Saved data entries
--------

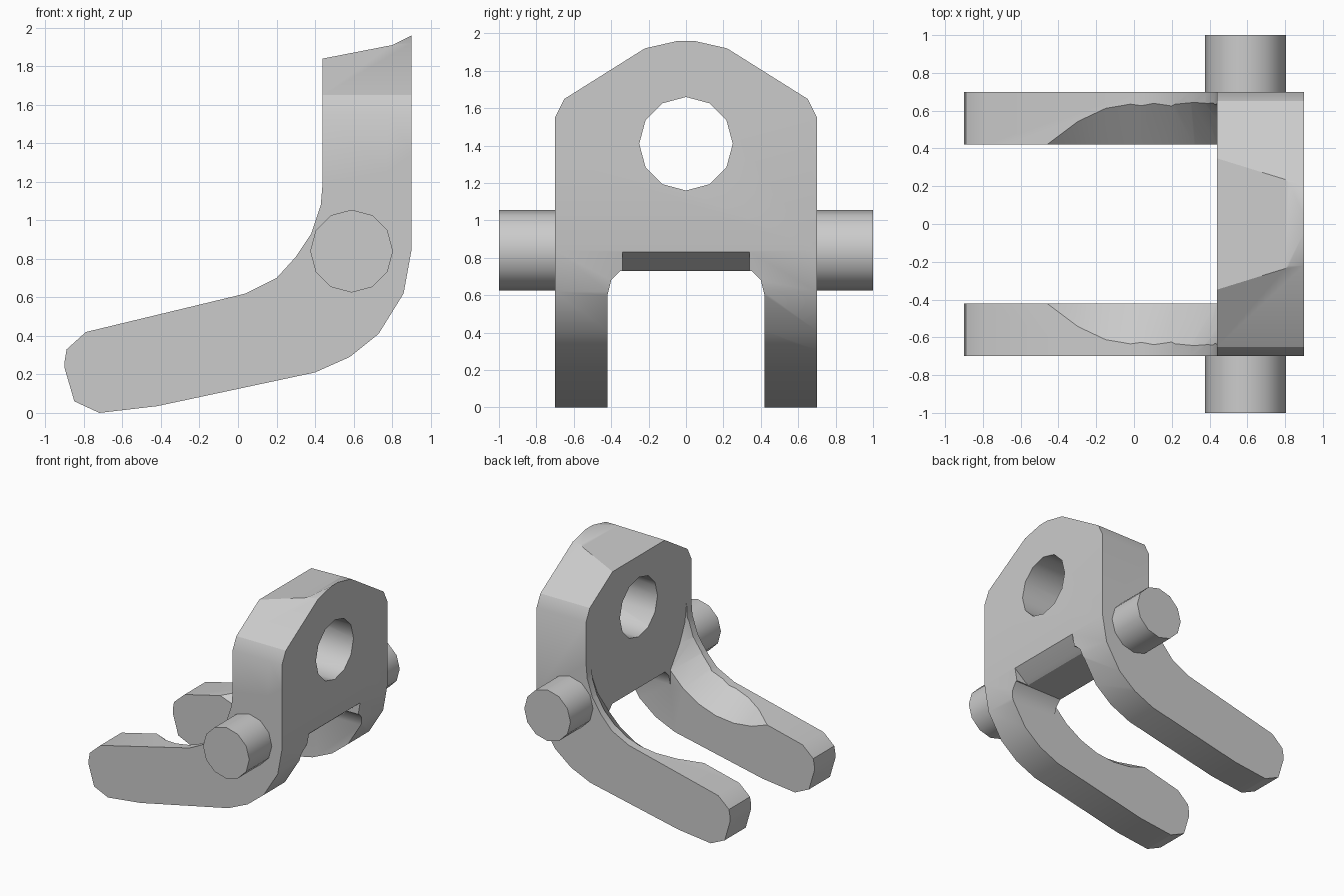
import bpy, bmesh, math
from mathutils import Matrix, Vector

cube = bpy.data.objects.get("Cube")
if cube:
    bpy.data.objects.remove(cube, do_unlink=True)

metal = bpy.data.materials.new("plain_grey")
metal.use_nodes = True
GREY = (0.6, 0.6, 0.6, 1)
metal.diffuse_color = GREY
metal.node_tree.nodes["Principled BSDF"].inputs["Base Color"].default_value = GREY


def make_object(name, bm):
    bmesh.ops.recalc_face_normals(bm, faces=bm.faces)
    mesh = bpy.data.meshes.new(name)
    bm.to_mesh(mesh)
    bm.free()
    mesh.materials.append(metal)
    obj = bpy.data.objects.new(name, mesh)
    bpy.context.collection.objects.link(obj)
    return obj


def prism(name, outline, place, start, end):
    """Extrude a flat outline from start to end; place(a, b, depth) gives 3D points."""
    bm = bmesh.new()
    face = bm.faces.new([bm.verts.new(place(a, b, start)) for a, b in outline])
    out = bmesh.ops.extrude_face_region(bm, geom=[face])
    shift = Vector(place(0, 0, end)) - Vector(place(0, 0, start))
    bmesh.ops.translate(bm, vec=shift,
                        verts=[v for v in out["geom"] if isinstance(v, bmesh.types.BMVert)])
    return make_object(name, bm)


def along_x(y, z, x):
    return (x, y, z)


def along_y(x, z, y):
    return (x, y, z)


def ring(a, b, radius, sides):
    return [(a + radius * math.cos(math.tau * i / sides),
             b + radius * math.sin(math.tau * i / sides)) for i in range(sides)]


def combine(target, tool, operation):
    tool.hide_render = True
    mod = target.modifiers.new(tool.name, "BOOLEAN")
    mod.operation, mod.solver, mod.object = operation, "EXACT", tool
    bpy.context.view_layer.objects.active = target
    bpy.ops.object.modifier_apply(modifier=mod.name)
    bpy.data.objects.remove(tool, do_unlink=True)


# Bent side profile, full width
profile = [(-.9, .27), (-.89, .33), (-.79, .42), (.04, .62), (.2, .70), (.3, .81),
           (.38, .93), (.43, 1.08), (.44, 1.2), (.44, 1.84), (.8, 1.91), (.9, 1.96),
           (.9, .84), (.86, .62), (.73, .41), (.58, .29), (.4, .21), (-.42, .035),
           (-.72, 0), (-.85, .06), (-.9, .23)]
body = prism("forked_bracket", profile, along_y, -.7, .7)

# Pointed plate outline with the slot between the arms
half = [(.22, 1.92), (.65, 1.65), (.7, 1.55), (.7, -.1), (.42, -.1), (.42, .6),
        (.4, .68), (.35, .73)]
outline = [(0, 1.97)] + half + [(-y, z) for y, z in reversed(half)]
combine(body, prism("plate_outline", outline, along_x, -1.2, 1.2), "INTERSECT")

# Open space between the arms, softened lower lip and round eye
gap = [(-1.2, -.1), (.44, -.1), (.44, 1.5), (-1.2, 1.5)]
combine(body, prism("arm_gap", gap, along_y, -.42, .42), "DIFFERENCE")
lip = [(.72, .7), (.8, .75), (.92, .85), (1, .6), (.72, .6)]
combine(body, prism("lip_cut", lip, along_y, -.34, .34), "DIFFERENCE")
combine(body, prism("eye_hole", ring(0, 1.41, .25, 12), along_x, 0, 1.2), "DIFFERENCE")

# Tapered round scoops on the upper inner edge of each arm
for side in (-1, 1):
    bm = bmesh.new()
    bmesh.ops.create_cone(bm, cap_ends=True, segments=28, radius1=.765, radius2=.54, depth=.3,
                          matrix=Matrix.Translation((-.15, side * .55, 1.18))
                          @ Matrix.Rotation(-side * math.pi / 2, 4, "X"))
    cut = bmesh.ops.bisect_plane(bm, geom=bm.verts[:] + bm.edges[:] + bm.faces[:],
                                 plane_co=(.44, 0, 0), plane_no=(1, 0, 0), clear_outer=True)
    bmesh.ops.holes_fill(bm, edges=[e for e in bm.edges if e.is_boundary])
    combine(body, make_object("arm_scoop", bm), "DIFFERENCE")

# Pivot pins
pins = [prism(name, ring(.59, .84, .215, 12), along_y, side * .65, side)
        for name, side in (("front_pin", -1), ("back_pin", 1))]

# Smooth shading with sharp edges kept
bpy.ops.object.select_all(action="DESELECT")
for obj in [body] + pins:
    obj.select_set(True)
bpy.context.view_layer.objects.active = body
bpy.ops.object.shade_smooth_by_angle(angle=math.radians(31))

--------

**Your assignment:** An exact reprint of every record is required, with the pictures omitted.

**Reply to the task:**
import bpy, bmesh, math
from mathutils import Matrix, Vector

cube = bpy.data.objects.get("Cube")
if cube:
    bpy.data.objects.remove(cube, do_unlink=True)

metal = bpy.data.materials.new("plain_grey")
metal.use_nodes = True
GREY = (0.6, 0.6, 0.6, 1)
metal.diffuse_color = GREY
metal.node_tree.nodes["Principled BSDF"].inputs["Base Color"].default_value = GREY


def make_object(name, bm):
    bmesh.ops.recalc_face_normals(bm, faces=bm.faces)
    mesh = bpy.data.meshes.new(name)
    bm.to_mesh(mesh)
    bm.free()
    mesh.materials.append(metal)
    obj = bpy.data.objects.new(name, mesh)
    bpy.context.collection.objects.link(obj)
    return obj


def prism(name, outline, place, start, end):
    """Extrude a flat outline from start to end; place(a, b, depth) gives 3D points."""
    bm = bmesh.new()
    face = bm.faces.new([bm.verts.new(place(a, b, start)) for a, b in outline])
    out = bmesh.ops.extrude_face_region(bm, geom=[face])
    shift = Vector(place(0, 0, end)) - Vector(place(0, 0, start))
    bmesh.ops.translate(bm, vec=shift,
                        verts=[v for v in out["geom"] if isinstance(v, bmesh.types.BMVert)])
    return make_object(name, bm)


def along_x(y, z, x):
    return (x, y, z)


def along_y(x, z, y):
    return (x, y, z)


def ring(a, b, radius, sides):
    return [(a + radius * math.cos(math.tau * i / sides),
             b + radius * math.sin(math.tau * i / sides)) for i in range(sides)]


def combine(target, tool, operation):
    tool.hide_render = True
    mod = target.modifiers.new(tool.name, "BOOLEAN")
    mod.operation, mod.solver, mod.object = operation, "EXACT", tool
    bpy.context.view_layer.objects.active = target
    bpy.ops.object.modifier_apply(modifier=mod.name)
    bpy.data.objects.remove(tool, do_unlink=True)


# Bent side profile, full width
profile = [(-.9, .27), (-.89, .33), (-.79, .42), (.04, .62), (.2, .70), (.3, .81),
           (.38, .93), (.43, 1.08), (.44, 1.2), (.44, 1.84), (.8, 1.91), (.9, 1.96),
           (.9, .84), (.86, .62), (.73, .41), (.58, .29), (.4, .21), (-.42, .035),
           (-.72, 0), (-.85, .06), (-.9, .23)]
body = prism("forked_bracket", profile, along_y, -.7, .7)

# Pointed plate outline with the slot between the arms
half = [(.22, 1.92), (.65, 1.65), (.7, 1.55), (.7, -.1), (.42, -.1), (.42, .6),
        (.4, .68), (.35, .73)]
outline = [(0, 1.97)] + half + [(-y, z) for y, z in reversed(half)]
combine(body, prism("plate_outline", outline, along_x, -1.2, 1.2), "INTERSECT")

# Open space between the arms, softened lower lip and round eye
gap = [(-1.2, -.1), (.44, -.1), (.44, 1.5), (-1.2, 1.5)]
combine(body, prism("arm_gap", gap, along_y, -.42, .42), "DIFFERENCE")
lip = [(.72, .7), (.8, .75), (.92, .85), (1, .6), (.72, .6)]
combine(body, prism("lip_cut", lip, along_y, -.34, .34), "DIFFERENCE")
combine(body, prism("eye_hole", ring(0, 1.41, .25, 12), along_x, 0, 1.2), "DIFFERENCE")

# Tapered round scoops on the upper inner edge of each arm
for side in (-1, 1):
    bm = bmesh.new()
    bmesh.ops.create_cone(bm, cap_ends=True, segments=28, radius1=.765, radius2=.54, depth=.3,
                          matrix=Matrix.Translation((-.15, side * .55, 1.18))
                          @ Matrix.Rotation(-side * math.pi / 2, 4, "X"))
    cut = bmesh.ops.bisect_plane(bm, geom=bm.verts[:] + bm.edges[:] + bm.faces[:],
                                 plane_co=(.44, 0, 0), plane_no=(1, 0, 0), clear_outer=True)
    bmesh.ops.holes_fill(bm, edges=[e for e in bm.edges if e.is_boundary])
    combine(body, make_object("arm_scoop", bm), "DIFFERENCE")

# Pivot pins
pins = [prism(name, ring(.59, .84, .215, 12), along_y, side * .65, side)
        for name, side in (("front_pin", -1), ("back_pin", 1))]

# Smooth shading with sharp edges kept
bpy.ops.object.select_all(action="DESELECT")
for obj in [body] + pins:
    obj.select_set(True)
bpy.context.view_layer.objects.active = body
bpy.ops.object.shade_smooth_by_angle(angle=math.radians(31))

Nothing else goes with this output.